Proposed Law Updates Pathways from Casual to Full-Time Employment

By Hayden Nelson

On 4 September 2023, the Government introduced the Fair Work Legislation Amendment (Closing Loopholes) Bill 2023 (Cth) (‘the Bill’) where one of its aims is to shore up the pathway for casual employees to become full-time employees.

The Hon Tony Burke, the Minister for Employment and Workplace Relations, in his second reading speech, explained that this Bill will address the following problematic situation facing certain casual employees:

But when someone is called ‘casual’ on their pay slip or their contract yet is rostered like a permanent worker, expected to accept shifts like a permanent worker, and has a job likely to continue into the future indefinitely, then there’s a clear loophole. A worker like this should be able to choose secure employment if they want it.[1]

Firstly, what is a casual employee?

The legal definition of a casual employee is an employee who accepts employment from an employer on the basis that their ‘employer makes no firm advance commitment to continuing and indefinite work according to an agreed pattern of work for the person.’[2]

Are employers currently required to convert casuals into full-time employees?

Under the National Employment Standards,[3] there are rules regarding offers and requests for a casual employee to become a full-time (or part-time) employee (casual conversion). Whilst casual employees have the choice as to whether they wish to become part-time or full-time employees, employers are under an obligation to offer casual employees this choice.
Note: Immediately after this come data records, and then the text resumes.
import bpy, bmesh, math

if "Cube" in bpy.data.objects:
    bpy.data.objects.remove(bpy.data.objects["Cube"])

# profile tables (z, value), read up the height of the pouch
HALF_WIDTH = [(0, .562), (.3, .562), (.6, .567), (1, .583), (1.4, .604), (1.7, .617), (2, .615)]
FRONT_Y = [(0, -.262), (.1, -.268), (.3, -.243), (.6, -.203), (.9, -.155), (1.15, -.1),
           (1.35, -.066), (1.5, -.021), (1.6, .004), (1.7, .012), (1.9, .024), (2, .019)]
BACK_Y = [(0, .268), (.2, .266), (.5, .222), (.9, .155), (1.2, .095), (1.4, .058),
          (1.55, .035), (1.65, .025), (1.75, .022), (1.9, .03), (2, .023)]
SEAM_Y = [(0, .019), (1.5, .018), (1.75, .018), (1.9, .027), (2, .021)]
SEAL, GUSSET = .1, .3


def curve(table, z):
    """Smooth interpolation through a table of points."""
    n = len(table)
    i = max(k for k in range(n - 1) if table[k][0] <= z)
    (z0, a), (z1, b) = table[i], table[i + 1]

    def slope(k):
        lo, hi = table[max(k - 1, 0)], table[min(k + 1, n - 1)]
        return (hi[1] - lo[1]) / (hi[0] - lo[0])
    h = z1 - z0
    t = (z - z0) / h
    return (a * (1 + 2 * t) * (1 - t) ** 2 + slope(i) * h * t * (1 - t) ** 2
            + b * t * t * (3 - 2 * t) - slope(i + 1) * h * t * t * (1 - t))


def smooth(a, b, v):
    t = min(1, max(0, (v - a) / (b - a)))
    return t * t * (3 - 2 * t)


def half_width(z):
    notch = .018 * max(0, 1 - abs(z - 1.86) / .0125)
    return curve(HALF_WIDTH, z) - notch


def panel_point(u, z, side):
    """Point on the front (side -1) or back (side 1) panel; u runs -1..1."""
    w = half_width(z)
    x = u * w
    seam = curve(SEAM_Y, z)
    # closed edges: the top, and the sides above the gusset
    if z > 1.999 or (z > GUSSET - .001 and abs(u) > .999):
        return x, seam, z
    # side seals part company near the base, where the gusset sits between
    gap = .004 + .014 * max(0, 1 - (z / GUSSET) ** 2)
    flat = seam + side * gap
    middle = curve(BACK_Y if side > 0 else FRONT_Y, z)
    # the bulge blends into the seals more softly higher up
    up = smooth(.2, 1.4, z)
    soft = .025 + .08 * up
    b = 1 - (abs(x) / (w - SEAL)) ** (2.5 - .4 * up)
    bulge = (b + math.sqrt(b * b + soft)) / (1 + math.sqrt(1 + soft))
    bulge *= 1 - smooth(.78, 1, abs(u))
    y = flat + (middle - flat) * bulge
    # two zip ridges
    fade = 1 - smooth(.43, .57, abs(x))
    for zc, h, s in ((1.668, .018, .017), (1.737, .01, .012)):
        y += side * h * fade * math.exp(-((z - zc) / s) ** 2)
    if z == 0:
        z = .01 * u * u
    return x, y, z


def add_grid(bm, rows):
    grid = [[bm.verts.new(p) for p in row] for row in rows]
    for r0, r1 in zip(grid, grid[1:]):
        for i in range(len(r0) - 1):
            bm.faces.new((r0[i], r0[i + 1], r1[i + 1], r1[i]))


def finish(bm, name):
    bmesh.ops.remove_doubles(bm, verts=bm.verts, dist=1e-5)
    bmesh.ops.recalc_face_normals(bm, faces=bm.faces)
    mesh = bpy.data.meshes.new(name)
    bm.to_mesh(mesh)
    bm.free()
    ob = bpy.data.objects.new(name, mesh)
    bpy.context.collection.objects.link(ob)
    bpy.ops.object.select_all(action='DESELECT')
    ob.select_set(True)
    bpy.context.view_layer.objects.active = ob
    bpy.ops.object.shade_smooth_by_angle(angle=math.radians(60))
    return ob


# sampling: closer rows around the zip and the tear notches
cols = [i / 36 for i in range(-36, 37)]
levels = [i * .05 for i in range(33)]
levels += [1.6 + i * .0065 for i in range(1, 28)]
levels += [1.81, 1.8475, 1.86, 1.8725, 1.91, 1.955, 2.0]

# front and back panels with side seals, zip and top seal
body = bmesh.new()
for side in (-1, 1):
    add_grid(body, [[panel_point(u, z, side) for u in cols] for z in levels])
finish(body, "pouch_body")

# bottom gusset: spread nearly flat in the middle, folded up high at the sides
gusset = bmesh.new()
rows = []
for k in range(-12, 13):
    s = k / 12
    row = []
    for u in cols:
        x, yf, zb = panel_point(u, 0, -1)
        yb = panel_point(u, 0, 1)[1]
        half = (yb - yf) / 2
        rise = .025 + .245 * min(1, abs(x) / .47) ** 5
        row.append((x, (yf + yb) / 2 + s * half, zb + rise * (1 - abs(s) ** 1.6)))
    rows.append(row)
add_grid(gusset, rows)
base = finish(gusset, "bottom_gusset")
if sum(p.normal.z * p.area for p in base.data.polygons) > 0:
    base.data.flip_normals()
Summary of the Current Rules

  • An employer must make an offer to their casual employee where the employee has been employed by that employer for a period of 12 months and that, during at least the preceding 6 months, the employee has worked a regular pattern of hours on an ongoing basis which would enable them to continue to work as either a full-time or part-time employee.[4]
    • This offer must be in writing.[5]
    • The employee must provide a written response to their employer within 21 days, otherwise, they will be deemed to have declined the offer.[6]
  • And vice versa, a casual employee may make a request of their employer to become either a part-time or full-time employee if they meet the same requirements outlined in the previous dot point.[7]
    • The request must be in writing.[8]
    • The employer must provide a written response to this request within 21 days.[9]
    • Small Business employers are exempt and have no obligation to convert casual employees into full-time employees.[10] A small business employer is defined as an employer who employs less than 15 employees.[11]
    • An employer’s offer of casual conversion is not required where there are reasonable grounds not to make an offer, including:[12]
      • Reasonable grounds include that the employee’s position will not exist 12 months after deciding not to make the offer, the hours of work being significantly reduced in that same period, a significant change to the days/times on which the employee’s work is to be performed in that same period, and whether making the offer would go against the recruitment/selection process required under Commonwealth or State/Territory law.

What changes will this Bill make to the casual conversion process?

Under this Bill, small business employers will no longer be exempt from the obligation to offer casual conversion. They will be required to offer casual conversion after 12 months. All other employers are now required to offer casual conversion after only 6 months. Likewise, small business employees can make casual conversion requests after 12 months and all other employees can make casual conversion requests after only 6 months.[13]

If an employer rejects the employee’s request for casual conversion, they are now required to provide detailed reasons for their decision based on specified grounds and give information on how the employee may attempt to resolve the dispute.[14] This dispute resolution option will be provided through the new pathway of being able to refer the dispute to the Fair Work Commission (if the employee and employer are unable to come to a resolution).[15] If employers do so deliberately, they can be penalised for circumventing any of their casual conversion obligations. The Bill also provides penalties for circumstances where the employer misrepresents that the casual employee is a contractor (known as ‘sham contracting’).[16]

At the time of writing this article, the Bill is currently before the House of Representatives.

This article is not meant to act as legal advice and serves the purpose of providing academically generalised information regarding the general principles of employment law. If you require qualified legal advice on anything mentioned in this article, our experienced team of solicitors at Foulsham & Geddes are here to help. Please get in touch with us on 02 9232 8033 today to make an enquiry.

[1] Commonwealth, Second Reading Speech, House of Representatives, 4 September 2023, 63 (Tony Burke, Minister for Employment and Workplace Relations).

[2] Fair Work Act 2009 (Cth) s 15A.

[3] Ibid Part 2-2 div 4A.

[4] Ibid s 66B.

[5] Ibid s 66B(2).

[6] Ibid s 66D.

[7] Ibid s 66F.

[8] Ibid s 66F(2).

[9] Ibid s 66G.

[10] Ibid s 66A.

[11] Ibid s 23.

[12] Ibid s 66C(1)(a); s 66C(2).

[13] Explanatory Memorandum, Fair Work Legislation Amendment (Closing Loopholes) Bill 2023 (Cth) 60 [317].

[14] Ibid 61 [326].

[15] Ibid 66-70 [347]-[371].

[16] Ibid 31 [172].